» **What you have to do**
Check each line of the records for "belly"; collect those that have it.

» **Data extracts**
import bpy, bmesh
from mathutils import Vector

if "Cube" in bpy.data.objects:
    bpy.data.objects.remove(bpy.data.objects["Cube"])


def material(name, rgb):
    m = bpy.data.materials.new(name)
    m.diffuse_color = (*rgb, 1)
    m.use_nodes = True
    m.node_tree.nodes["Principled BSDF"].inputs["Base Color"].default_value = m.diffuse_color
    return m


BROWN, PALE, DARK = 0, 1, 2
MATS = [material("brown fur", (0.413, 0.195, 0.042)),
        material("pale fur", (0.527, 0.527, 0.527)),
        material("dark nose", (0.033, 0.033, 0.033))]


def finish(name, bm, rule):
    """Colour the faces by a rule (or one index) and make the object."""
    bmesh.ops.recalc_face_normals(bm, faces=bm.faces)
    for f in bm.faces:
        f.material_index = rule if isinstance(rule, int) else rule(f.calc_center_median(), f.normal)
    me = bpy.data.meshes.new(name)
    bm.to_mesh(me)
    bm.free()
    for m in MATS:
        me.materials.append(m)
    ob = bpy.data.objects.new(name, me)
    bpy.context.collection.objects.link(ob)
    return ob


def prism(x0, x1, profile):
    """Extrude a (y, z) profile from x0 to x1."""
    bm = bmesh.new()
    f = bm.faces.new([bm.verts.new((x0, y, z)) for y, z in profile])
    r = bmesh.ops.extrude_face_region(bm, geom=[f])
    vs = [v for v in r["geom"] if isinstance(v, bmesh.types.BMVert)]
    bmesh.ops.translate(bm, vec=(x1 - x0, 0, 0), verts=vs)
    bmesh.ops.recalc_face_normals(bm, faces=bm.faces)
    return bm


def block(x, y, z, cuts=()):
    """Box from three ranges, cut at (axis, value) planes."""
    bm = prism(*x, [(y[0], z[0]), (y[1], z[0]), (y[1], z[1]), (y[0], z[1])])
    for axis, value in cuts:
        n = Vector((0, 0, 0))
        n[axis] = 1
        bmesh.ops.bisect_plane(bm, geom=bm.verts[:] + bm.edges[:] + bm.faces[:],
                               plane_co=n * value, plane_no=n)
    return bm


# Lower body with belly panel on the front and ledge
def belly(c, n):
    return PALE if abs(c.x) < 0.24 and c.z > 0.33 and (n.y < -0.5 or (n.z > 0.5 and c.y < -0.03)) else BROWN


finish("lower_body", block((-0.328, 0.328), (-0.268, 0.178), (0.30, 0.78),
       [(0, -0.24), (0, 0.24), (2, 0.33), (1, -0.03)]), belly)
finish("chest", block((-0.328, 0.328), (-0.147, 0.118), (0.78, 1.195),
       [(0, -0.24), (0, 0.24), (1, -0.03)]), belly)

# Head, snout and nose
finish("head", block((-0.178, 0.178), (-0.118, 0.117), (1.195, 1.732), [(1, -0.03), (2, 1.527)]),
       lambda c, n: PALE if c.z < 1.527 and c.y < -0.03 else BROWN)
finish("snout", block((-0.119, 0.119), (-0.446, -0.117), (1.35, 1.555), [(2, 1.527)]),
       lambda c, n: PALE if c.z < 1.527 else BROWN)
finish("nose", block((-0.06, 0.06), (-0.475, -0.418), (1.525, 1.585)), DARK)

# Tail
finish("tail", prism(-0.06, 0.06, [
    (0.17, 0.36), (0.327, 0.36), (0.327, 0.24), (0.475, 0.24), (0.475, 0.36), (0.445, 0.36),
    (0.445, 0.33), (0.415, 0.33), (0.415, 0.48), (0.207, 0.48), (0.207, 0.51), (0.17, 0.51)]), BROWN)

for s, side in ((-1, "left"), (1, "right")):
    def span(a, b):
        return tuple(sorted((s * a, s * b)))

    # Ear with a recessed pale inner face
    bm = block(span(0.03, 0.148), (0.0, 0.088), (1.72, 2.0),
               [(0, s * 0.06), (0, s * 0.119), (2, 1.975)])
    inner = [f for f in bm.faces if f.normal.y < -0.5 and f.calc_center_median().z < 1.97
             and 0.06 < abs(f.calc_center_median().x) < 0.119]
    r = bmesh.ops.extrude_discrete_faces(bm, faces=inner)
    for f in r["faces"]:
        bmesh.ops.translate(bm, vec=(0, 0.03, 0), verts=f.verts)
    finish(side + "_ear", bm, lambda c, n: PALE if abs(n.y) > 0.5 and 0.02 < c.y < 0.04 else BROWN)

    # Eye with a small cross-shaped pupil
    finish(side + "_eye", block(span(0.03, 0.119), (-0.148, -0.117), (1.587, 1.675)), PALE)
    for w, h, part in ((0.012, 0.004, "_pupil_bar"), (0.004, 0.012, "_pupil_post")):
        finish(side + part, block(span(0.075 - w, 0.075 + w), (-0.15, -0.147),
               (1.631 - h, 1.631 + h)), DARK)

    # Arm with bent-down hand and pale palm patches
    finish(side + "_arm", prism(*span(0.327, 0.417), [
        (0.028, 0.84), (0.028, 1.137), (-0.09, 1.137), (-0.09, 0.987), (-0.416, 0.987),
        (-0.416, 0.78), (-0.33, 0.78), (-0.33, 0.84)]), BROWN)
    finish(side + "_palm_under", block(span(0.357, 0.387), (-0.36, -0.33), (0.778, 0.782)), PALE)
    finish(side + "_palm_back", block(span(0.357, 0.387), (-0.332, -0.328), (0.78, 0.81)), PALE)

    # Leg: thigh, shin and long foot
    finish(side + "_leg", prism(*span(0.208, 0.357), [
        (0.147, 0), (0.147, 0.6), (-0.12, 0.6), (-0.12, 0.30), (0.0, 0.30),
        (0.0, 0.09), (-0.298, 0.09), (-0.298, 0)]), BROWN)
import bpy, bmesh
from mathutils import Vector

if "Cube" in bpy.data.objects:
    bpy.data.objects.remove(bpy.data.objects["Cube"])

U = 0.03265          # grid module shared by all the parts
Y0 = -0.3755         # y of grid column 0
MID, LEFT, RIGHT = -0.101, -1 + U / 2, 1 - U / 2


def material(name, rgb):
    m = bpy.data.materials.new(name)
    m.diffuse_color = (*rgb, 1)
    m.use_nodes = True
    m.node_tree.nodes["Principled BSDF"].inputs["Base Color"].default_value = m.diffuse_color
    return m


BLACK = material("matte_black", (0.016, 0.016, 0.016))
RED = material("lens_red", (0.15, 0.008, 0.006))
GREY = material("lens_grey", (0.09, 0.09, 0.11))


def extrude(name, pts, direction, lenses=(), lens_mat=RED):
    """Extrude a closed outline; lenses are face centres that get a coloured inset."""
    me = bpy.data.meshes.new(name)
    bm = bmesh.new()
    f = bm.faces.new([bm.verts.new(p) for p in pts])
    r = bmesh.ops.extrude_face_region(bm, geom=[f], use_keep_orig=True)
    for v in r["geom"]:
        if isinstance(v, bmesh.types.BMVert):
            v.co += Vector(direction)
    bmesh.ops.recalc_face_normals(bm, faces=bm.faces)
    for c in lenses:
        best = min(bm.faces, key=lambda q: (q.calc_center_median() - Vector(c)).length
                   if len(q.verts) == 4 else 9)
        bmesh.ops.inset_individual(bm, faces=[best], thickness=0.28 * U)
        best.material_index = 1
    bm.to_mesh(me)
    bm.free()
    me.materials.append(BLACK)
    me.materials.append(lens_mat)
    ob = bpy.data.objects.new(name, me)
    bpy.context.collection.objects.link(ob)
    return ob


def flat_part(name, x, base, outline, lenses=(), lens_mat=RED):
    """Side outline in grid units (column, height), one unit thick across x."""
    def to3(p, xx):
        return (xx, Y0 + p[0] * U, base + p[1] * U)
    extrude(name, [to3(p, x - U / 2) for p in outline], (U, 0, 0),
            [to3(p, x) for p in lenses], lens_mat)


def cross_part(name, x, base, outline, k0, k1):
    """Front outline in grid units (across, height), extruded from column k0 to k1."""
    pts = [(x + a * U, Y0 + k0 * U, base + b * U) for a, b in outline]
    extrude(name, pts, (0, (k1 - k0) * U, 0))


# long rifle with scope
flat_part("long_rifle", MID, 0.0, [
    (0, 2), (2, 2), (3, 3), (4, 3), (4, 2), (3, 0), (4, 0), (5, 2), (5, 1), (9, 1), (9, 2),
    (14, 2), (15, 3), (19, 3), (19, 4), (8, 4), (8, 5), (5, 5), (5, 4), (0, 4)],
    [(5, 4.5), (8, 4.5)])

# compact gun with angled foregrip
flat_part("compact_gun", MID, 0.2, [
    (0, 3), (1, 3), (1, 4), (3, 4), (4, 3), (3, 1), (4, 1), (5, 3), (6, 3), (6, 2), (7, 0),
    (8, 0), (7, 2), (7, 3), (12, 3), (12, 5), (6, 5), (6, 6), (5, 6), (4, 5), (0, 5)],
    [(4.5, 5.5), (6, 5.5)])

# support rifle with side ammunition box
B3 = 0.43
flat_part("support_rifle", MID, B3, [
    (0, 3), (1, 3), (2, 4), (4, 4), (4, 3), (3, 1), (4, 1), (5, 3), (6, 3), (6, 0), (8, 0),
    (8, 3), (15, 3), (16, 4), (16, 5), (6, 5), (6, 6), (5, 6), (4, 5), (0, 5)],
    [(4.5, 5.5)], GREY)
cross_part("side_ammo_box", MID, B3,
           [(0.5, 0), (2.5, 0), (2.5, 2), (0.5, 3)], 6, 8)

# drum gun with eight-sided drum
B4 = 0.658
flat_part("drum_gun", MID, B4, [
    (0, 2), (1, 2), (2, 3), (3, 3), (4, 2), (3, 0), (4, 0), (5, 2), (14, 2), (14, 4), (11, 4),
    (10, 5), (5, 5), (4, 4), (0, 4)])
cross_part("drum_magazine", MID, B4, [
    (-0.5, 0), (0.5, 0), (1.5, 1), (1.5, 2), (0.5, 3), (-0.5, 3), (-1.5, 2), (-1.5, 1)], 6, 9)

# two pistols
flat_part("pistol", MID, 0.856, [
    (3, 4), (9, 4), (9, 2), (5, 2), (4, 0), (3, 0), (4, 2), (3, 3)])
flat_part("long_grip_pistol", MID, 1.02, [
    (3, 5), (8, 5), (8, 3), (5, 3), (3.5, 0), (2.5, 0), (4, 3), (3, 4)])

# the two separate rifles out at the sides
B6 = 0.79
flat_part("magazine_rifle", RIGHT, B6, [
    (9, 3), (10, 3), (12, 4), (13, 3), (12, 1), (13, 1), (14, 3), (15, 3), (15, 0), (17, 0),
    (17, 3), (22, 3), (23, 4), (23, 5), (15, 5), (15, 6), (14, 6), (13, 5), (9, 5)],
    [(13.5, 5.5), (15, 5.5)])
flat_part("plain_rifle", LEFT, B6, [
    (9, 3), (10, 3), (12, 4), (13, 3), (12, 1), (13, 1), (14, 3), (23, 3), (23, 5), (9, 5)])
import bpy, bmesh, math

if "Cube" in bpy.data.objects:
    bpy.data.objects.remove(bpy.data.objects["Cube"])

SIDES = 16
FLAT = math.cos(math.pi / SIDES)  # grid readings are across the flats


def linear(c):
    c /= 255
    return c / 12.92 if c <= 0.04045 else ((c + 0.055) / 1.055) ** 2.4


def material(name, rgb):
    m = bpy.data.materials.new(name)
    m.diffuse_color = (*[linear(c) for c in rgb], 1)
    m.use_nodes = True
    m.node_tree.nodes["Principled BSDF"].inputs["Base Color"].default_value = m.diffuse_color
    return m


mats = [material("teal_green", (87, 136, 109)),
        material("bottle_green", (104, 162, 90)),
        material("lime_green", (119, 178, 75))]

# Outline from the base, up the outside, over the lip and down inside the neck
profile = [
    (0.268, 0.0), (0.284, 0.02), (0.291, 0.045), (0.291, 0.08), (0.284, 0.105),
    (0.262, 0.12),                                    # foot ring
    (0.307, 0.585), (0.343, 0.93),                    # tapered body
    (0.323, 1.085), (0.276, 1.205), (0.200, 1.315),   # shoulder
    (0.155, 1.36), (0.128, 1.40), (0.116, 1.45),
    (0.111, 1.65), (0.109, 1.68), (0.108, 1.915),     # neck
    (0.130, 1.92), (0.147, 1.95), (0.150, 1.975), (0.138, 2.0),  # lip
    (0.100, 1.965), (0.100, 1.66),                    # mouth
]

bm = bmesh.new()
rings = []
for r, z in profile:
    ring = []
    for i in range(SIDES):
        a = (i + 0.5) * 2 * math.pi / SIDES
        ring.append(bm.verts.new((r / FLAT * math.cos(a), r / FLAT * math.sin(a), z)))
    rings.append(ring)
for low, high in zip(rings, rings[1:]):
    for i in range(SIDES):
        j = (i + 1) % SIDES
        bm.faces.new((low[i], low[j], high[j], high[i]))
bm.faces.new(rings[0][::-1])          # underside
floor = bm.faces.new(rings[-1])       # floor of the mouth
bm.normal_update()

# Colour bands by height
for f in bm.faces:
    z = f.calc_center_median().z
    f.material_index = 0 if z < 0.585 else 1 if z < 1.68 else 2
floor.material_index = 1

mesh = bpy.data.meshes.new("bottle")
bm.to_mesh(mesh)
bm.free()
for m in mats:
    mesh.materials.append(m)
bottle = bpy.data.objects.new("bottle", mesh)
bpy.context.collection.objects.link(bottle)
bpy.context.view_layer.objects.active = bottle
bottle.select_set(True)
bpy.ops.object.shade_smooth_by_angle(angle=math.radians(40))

» **Response to this task**
# Lower body with belly panel on the front and ledge
def belly(c, n):
       [(0, -0.24), (0, 0.24), (2, 0.33), (1, -0.03)]), belly)
       [(0, -0.24), (0, 0.24), (1, -0.03)]), belly)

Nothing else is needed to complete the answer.